Shane accused Steph of dating “beneath the family’s standards” and, with the help of his Mean Street Posse, would torture Test on a weekly basis. Eventually everything came to a head and the WWE booked a match for SummerSlam. The Stipulation? A “Love Her or Leave Her” match. If Shane beat Test, Test was forbidden from dating his sister. If Test won, Test and Stephanie would be together. Not only were they fighting for the love of Stephanie McMahon, or who she could/couldn’t love, but they were also going to be doing so in a Greenwich Street Fight. Shane’s signature match.
I went back and watched this match on the WWE Network and it’s still really amazing. There was no pre-match video package that went on too long and even though it looked like there would be an interview, the actual interview was over before it ever even started. Test wasn’t there to talk… he was there to fight. This moment really sells you on how personal this match is and what it means for at least one of the competitors.
A theme I think you will notice, I really loved the commentary before, during, and after this match. Jim Ross and Jerry “The King” Lawler do a great job of telling both sides of the story and pushing the agenda. The two of them together really sell me on the gimmick of the match and just how important it really is. From the word go we the audience know that this match is personal. The attacks that Test has suffered at the hands of the Posse and the love he feels for Stephanie McMahon will carry him to victory. He must overcome. For love.
As for the match, coming in at a little over twelve minutes in length the story flows perfectly. There are so many excellent near falls in the last act of this match I thought I was going to legitimately have a heart attack. Traffic signs come out at some point, as well as a ton of other random weapons. With the help of the Mean Street Posse, Shane drops a massive elbow onto Test, who is laid out on the Spanish Announce table. Eventually the Corporate Stooges, aka Patterson and Brisco, come out to the ring to even the odds and help clear out the Posse.
Test hits his own massive elbow and he pins Shane to win the match. Immediately we see Stephanie sprinting down the aisle. She jumps in the ring to celebrate with her man. Love wins. As they have done all night long, JR and King continue to sell this angle brilliantly. JR conveying how happy the two of them are, while King talks about how she’s just made the biggest mistake of her life and look what it did to her brother.

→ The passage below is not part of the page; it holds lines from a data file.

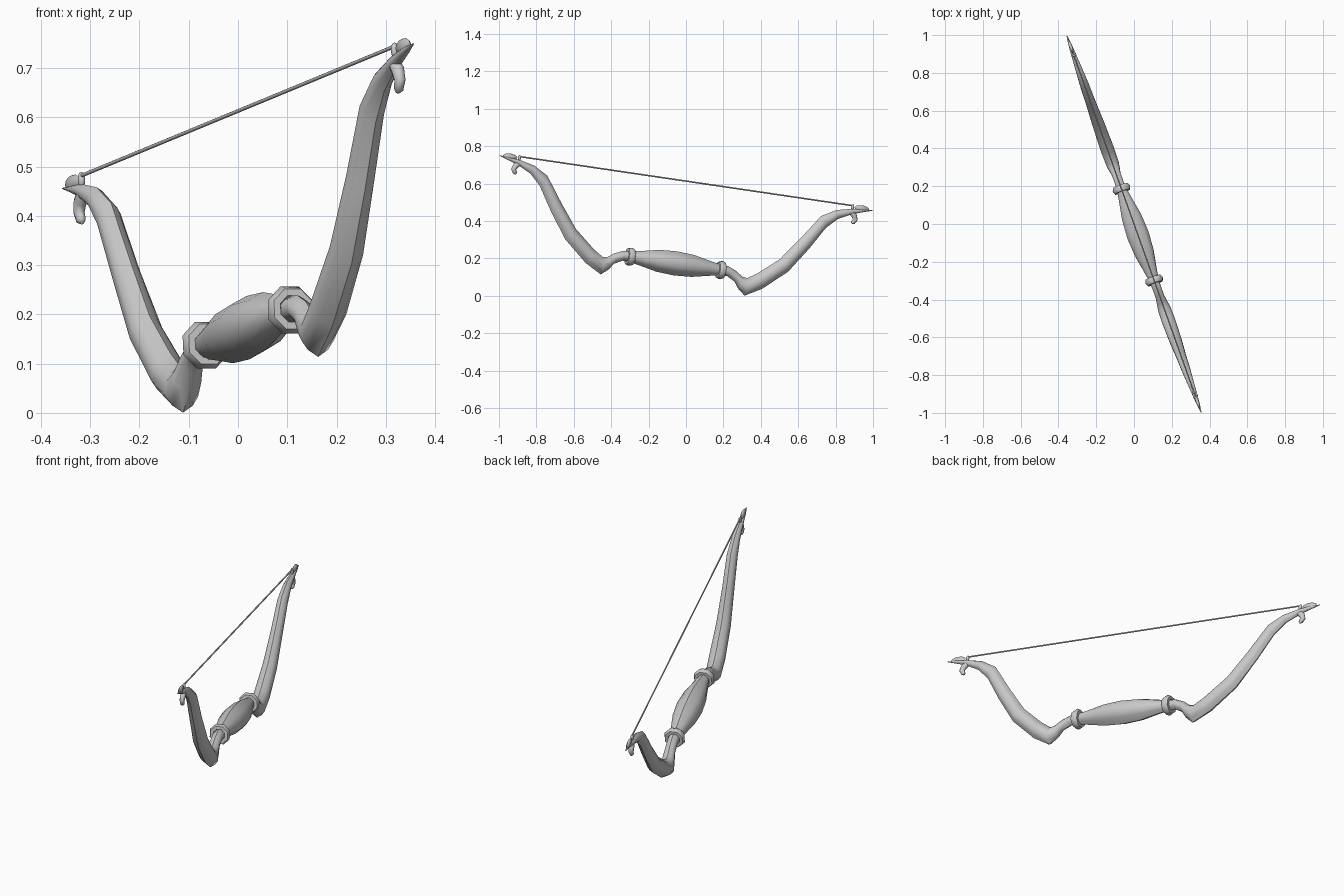
import bpy, bmesh, math
from mathutils import Matrix, Vector

if "Cube" in bpy.data.objects:
    bpy.data.objects.remove(bpy.data.objects["Cube"])

# Bow frame: local X along the bow, local Z towards the string, Y sideways
tilt = math.radians(7.9)
flat = Vector((-0.336, 0.942, 0))
up = Vector((0, 0, 1))
U = flat * math.cos(tilt) - up * math.sin(tilt)
V = flat * math.sin(tilt) + up * math.cos(tilt)
W = V.cross(U)
FRAME = Matrix((U, W, V)).transposed().to_4x4()
FRAME.translation = flat * -0.060 + up * 0.173

# Ridged section: sharp at top and bottom, rounded at the sides
half = [(.6, .7), (.95, .32), (.95, -.32), (.6, -.7)]
RIDGED = [(0, 1)] + half + [(0, -1)] + [(-a, b) for a, b in reversed(half)]
ROUND = [(math.sin(i * math.pi / 4), math.cos(i * math.pi / 4)) for i in range(8)]


def finish(name, bm, mirror=True, angle=48):
    bmesh.ops.recalc_face_normals(bm, faces=bm.faces)
    mesh = bpy.data.meshes.new(name)
    bm.to_mesh(mesh)
    bm.free()
    ob = bpy.data.objects.new(name, mesh)
    bpy.context.collection.objects.link(ob)
    ob.matrix_world = FRAME
    bpy.ops.object.select_all(action='DESELECT')
    ob.select_set(True)
    bpy.context.view_layer.objects.active = ob
    bpy.ops.object.shade_smooth_by_angle(angle=math.radians(angle))
    if mirror:
        ob.modifiers.new("other_end", 'MIRROR').use_axis = (True, False, False)
    return ob


def loft(name, stations, section, mirror=True, angle=48):
    """Each station: top x, top z, bottom x, bottom z, half width."""
    bm = bmesh.new()
    rings = []
    for tx, tz, bx, bz, w in stations:
        top, bot = Vector((tx, 0, tz)), Vector((bx, 0, bz))
        mid, rise = (top + bot) / 2, (top - bot) / 2
        rings.append([bm.verts.new(mid + rise * b + Vector((0, w * a, 0)))
                      for a, b in section])
    n = len(section)
    for r, s in zip(rings, rings[1:]):
        for i in range(n):
            j = (i + 1) % n
            bm.faces.new((r[i], r[j], s[j], s[i]))
    bm.faces.new(rings[0])
    bm.faces.new(rings[-1])
    return finish(name, bm, mirror, angle)


def tube(name, path, mirror=True):
    """Round tube through (x, z, radius) points."""
    st = []
    for i, (x, z, r) in enumerate(path):
        a, b = path[max(i - 1, 0)], path[min(i + 1, len(path) - 1)]
        d = Vector((b[0] - a[0], b[1] - a[1])).normalized()
        st.append((x - d.y * r, z + d.x * r, x + d.y * r, z - d.x * r, r * .85))
    return loft(name, st, ROUND, mirror, 60)


def blob(name, centre, size):
    bm = bmesh.new()
    bmesh.ops.create_uvsphere(bm, u_segments=8, v_segments=6, radius=1)
    bmesh.ops.scale(bm, vec=size, verts=bm.verts)
    bmesh.ops.translate(bm, vec=centre, verts=bm.verts)
    return finish(name, bm, True, 60)


# Swelling hand grip
grip = [(0, .065, .062), (.10, .059, .055), (.18, .043, .040), (.26, .028, .026)]
grip = [(-x, h, w) for x, h, w in reversed(grip[1:])] + grip
loft("grip", [(x, h, x, -h, w) for x, h, w in grip], RIDGED, mirror=False)

# Recurved limbs, with neck and pointed elbow
loft("limb", [
    (.26, .028, .26, -.026, .026),
    (.300, .026, .300, -.027, .025),
    (.350, .006, .345, -.050, .025),
    (.385, -.018, .369, -.083, .030),
    (.415, -.022, .412, -.117, .036),
    (.471, .013, .505, -.068, .038),
    (.585, .105, .639, .043, .034),
    (.687, .233, .740, .181, .028),
    (.784, .364, .820, .305, .025),
    (.866, .408, .881, .362, .020),
    (.955, .427, .962, .400, .014),
    (1.02, .434, 1.02, .418, .009),
    (1.068, .435, 1.068, .432, .002)], RIDGED)

# Octagonal collars either side of the grip
bm = bmesh.new()
rings = []
for i in range(8):
    a = (i + .5) * math.pi / 4
    ring = []
    for k in range(6):
        p = k * math.pi / 3
        r = .037 + .015 * math.cos(p)
        ring.append(bm.verts.new((.26 + .020 * math.sin(p), r * math.cos(a), r * math.sin(a))))
    rings.append(ring)
for i in range(8):
    r, s = rings[i], rings[(i + 1) % 8]
    for k in range(6):
        m = (k + 1) % 6
        bm.faces.new((r[k], r[m], s[m], s[k]))
finish("collar", bm)

# Tip ornaments: string nock, scroll on top and hanging hook
blob("string_nock", (.955, 0, .436), (.009, .008, .016))
blob("tip_scroll", (1.008, 0, .436), (.042, .009, .017))
tube("tip_hook", [(.945, .412, .013), (.970, .392, .016), (.979, .372, .014),
                  (.969, .356, .012), (.962, .350, .006)])

# Bow string
tube("string", [(-.955, .444, .004), (.955, .444, .004)], mirror=False)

Either way Shane and Test put on one hell of a show and in the end earned each other’s respect. Eventually, Shane gave Test his blessing and he and Stephanie were engaged to be married. Of course in typical WWE wedding fashion there was a huge interruption. Triple H comes out with a very interesting video tape. He shows “homemade” footage of a drugged Stephanie and himself in Las Vegas getting married in one of those drive-thru chapels. And just like we started… we end with Stephanie being married against her will. The only difference here is eventually it was revealed that it was all part of an elaborate revenge plot for Stephanie. And with that, the McMahon-Helmsley Era had officially begun.
Stephanie and Triple H, married and on top of the world… art imitates life imitates art.
This Sunday, live from Brooklyn, NY, WWE unleashes the 29th iteration of its second biggest event of the year. Almost 15 years removed from this match WWE still looks to capture the attention of the world. There isn’t a match on the card for Sunday that has the same personal history this match did, but then again, this is the New Era of WWE, so anything can happen.
I hope you enjoyed the debut of Kenny’s KayFabe Classic. If you did or didn’t be sure and tell me about it below. I’d also love suggestions of other feuds/matches you’d like to see make this list.
What matches are you most looking forward to Sunday? I’ll be watching, live on the WWE Network for only 9.99.
Until next time… It’s still real to me dammit.